This article describes the trends of HIV/AIDS and related conditions in Estonia during the past decade (2000-2009), with special focus on the potential for epidemic transition. Key transmission determinants and major risk groups are examined and problems and barriers to fighting HIV/AIDS with possible applications in prevention and control are described. Estonian routine data sources and published literature were reviewed, supplemented with information from personal communication with physicians and public health specialists. For comparative European data, international HIV/AIDS and drug addiction surveillance documents, administrative data, and published literature were reviewed. In Eastern Europe (including Estonia) the predominant HIV transmission mode is injection drug use (IDU), closely followed by heterosexual transmission, an increasing risk factor for new cases. Although the contribution of cases acquired by sexual contact with high-risk partners such as IDUs is not known, characteristics of the sexual networks of IDUs may be important in determining the evolution of the HIV/AIDS epidemics in the region. In Estonia, despite major gaps in available data, the HIV/AIDS epidemic is still presumably confined to IDUs (and probably, to their sexual partners). In Eastern Europe, young women in IDU- non-IDU partnerships engaging in unprotected sex potentially serve as a bridge to the general population, yet knowledge of and research into the population characteristics and potential magnitude of bridging are limited.
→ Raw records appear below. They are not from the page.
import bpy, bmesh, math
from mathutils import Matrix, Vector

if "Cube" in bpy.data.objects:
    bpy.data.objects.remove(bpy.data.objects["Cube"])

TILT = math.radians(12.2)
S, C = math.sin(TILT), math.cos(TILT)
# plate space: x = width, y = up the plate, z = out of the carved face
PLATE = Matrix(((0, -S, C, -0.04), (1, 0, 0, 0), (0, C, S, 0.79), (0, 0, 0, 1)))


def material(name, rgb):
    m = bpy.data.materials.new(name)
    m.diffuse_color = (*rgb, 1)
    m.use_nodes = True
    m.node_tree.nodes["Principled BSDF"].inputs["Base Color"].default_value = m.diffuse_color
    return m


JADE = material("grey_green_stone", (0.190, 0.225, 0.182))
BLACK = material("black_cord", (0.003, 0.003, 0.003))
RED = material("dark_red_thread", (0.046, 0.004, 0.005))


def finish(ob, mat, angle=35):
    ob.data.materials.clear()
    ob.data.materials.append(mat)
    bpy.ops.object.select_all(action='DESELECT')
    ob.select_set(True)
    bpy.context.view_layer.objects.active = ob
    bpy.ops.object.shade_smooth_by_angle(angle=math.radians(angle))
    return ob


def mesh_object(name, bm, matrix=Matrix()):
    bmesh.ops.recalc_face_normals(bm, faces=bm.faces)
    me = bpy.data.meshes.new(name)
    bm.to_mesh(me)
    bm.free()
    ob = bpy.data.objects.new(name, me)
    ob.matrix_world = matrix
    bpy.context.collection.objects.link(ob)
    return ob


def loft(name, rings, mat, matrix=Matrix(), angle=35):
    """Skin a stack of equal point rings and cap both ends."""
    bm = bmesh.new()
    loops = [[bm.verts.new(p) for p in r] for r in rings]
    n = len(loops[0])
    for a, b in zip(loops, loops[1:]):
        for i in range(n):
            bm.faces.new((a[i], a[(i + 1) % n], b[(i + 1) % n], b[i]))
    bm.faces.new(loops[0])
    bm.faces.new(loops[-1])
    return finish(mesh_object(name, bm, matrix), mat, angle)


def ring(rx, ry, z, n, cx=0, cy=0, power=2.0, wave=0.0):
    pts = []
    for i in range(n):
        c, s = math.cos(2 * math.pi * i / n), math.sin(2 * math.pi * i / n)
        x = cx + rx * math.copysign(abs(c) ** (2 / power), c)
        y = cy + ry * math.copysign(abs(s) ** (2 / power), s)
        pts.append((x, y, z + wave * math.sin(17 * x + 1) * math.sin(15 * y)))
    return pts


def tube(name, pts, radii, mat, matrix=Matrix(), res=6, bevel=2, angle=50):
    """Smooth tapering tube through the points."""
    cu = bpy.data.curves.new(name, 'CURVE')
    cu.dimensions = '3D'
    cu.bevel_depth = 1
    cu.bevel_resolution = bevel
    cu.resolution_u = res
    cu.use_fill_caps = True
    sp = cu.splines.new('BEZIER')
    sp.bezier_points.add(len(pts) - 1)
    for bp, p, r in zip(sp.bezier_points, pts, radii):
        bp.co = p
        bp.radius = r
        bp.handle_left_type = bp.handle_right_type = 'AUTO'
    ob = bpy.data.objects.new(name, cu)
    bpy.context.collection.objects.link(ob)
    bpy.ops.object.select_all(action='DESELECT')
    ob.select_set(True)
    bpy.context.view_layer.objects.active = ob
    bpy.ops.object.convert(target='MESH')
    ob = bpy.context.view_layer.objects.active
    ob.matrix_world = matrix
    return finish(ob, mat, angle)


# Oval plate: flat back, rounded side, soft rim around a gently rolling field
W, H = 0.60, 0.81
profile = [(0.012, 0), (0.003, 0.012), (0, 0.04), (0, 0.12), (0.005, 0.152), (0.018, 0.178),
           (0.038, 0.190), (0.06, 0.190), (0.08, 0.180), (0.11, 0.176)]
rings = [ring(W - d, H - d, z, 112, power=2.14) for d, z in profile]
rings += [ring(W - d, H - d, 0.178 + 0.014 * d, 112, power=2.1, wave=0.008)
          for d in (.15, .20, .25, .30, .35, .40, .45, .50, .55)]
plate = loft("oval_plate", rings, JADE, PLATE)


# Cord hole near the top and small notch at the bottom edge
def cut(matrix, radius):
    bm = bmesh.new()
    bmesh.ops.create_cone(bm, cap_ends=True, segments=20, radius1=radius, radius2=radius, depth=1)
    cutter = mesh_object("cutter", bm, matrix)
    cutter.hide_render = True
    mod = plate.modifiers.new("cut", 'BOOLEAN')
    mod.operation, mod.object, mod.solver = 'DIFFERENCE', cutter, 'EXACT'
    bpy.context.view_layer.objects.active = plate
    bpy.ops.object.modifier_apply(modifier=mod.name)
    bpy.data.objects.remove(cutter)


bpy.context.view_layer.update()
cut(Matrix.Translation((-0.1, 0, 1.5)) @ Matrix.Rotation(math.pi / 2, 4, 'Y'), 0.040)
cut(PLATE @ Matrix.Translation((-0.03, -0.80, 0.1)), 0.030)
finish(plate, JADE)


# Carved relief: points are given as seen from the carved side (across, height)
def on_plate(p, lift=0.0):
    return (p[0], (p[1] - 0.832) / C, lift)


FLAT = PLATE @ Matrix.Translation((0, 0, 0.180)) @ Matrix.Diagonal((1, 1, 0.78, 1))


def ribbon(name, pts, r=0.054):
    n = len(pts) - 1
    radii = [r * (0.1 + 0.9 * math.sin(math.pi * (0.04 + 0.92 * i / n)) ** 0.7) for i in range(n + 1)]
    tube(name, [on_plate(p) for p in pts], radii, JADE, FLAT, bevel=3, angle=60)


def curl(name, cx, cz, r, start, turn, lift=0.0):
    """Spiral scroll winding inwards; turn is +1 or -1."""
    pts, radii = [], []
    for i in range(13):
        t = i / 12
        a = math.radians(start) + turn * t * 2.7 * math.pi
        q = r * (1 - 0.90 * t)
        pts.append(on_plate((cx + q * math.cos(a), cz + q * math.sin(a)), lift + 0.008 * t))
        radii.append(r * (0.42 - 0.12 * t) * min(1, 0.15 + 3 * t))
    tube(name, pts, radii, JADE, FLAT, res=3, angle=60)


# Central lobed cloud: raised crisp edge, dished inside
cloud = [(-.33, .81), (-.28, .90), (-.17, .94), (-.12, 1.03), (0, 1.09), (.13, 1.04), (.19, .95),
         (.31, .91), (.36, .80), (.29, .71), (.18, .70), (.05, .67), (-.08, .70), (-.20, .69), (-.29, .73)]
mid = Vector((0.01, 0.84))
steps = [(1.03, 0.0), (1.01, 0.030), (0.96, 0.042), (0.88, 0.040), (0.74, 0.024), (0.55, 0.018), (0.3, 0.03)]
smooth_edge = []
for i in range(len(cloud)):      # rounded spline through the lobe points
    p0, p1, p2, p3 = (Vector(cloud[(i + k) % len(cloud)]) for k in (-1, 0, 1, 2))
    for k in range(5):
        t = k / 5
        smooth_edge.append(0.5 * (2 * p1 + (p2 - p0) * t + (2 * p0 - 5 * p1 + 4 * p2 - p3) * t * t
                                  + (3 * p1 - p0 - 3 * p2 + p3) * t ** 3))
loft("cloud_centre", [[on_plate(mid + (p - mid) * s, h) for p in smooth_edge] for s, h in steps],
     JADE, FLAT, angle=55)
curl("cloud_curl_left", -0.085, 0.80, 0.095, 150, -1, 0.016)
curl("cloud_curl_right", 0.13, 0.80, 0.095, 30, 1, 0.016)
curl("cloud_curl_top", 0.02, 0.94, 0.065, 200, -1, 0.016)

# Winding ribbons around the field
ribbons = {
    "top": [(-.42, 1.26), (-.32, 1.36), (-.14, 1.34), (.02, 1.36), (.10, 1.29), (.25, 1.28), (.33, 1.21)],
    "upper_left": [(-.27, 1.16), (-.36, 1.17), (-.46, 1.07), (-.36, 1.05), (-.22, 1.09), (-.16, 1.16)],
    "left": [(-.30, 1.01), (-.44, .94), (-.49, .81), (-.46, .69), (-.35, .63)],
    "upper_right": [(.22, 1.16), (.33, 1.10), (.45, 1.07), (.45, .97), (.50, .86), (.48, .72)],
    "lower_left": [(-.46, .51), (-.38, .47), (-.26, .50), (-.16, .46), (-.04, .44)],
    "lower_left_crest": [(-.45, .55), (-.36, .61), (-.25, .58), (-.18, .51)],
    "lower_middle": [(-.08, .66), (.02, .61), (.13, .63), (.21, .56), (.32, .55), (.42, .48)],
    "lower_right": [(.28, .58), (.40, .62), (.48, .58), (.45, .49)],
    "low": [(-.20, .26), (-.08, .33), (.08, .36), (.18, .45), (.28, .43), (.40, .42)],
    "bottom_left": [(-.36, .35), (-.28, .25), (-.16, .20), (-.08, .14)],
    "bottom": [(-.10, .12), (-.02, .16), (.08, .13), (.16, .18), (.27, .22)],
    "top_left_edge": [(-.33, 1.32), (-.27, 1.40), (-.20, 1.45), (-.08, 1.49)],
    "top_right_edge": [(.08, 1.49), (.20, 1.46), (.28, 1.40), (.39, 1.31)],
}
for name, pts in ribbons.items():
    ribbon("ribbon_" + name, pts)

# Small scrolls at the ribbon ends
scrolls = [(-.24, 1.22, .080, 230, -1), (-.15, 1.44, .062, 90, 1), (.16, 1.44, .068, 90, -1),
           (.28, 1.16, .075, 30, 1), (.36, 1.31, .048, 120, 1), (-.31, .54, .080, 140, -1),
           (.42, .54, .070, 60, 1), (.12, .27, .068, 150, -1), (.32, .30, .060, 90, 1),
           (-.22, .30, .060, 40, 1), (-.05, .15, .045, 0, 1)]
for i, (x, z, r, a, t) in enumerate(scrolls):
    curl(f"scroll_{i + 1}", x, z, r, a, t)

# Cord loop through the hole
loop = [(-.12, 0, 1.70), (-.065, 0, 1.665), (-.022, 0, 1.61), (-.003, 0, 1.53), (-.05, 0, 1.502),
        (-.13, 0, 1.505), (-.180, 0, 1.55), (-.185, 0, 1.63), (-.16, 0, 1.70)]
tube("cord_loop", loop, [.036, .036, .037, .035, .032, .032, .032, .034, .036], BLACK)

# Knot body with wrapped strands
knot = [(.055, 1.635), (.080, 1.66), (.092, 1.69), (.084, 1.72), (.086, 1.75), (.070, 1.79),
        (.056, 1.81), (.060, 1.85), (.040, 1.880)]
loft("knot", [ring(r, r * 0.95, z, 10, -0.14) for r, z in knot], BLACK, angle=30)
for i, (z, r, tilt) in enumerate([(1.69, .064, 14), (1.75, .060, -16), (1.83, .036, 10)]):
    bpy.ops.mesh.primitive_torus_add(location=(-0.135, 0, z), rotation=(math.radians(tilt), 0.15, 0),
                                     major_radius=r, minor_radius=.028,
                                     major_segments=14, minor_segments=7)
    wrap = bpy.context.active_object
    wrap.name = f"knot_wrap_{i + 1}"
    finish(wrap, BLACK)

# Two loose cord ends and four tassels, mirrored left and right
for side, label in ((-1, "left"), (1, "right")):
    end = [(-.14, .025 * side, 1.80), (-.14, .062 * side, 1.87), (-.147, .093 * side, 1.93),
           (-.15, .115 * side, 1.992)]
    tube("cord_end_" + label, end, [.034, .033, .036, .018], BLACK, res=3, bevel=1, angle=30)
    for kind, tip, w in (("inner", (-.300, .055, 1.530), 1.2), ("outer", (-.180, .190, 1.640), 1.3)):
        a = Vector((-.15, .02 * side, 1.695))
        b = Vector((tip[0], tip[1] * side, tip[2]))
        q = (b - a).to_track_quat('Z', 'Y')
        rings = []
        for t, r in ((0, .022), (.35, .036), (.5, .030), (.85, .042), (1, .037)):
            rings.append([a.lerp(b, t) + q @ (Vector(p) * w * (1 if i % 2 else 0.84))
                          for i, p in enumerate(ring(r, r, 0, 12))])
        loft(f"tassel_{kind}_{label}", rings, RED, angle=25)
In Estonia, as in other Eastern European countries, HIV prevention and harm reduction initiatives should be tailored not only to the predominantly male HIV-positive IDU population, but also to their noninfected non-IDU female sexual partners.